▸ **The problem**: Repeat verbatim the lines of the data below, beginning with the line containing "profile = [(0.006, 0.0), (0.006, -0.022)]" and continuing to the end.

= = = =

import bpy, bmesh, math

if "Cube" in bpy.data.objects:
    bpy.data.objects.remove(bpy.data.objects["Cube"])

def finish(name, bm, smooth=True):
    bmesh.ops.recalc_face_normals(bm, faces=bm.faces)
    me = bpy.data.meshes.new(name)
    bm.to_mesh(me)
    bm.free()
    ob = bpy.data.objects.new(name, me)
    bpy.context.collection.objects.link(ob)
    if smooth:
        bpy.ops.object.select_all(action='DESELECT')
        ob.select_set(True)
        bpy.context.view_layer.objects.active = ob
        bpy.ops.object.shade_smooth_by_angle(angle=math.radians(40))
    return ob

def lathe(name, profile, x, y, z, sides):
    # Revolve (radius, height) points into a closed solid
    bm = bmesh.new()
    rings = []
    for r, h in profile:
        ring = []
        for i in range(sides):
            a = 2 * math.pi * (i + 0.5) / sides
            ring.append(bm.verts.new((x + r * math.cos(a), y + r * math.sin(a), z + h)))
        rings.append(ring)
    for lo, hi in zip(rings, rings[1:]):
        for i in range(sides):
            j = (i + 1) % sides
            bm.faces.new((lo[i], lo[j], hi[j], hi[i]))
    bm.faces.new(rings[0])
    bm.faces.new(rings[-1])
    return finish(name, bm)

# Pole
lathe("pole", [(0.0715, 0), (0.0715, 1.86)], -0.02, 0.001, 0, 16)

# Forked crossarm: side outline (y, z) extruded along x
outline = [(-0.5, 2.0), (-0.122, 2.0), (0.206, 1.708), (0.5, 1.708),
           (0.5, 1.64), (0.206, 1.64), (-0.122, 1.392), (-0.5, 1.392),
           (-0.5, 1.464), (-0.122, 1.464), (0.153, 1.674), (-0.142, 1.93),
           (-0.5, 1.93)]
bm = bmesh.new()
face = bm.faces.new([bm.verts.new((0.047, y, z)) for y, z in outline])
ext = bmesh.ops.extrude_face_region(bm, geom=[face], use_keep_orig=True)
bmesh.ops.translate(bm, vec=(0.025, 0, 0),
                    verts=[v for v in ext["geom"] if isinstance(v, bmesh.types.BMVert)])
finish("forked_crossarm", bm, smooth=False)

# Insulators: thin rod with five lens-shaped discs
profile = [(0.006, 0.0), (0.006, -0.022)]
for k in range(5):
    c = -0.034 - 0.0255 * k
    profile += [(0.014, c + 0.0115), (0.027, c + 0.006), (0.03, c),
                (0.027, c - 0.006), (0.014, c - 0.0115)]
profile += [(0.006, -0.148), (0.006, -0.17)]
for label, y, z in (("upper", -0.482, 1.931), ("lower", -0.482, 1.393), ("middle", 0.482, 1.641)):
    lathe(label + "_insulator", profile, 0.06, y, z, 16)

= = = =

▸ **Answer for the task**:
profile = [(0.006, 0.0), (0.006, -0.022)]
for k in range(5):
    c = -0.034 - 0.0255 * k
    profile += [(0.014, c + 0.0115), (0.027, c + 0.006), (0.03, c),
                (0.027, c - 0.006), (0.014, c - 0.0115)]
profile += [(0.006, -0.148), (0.006, -0.17)]
for label, y, z in (("upper", -0.482, 1.931), ("lower", -0.482, 1.393), ("middle", 0.482, 1.641)):
    lathe(label + "_insulator", profile, 0.06, y, z, 16)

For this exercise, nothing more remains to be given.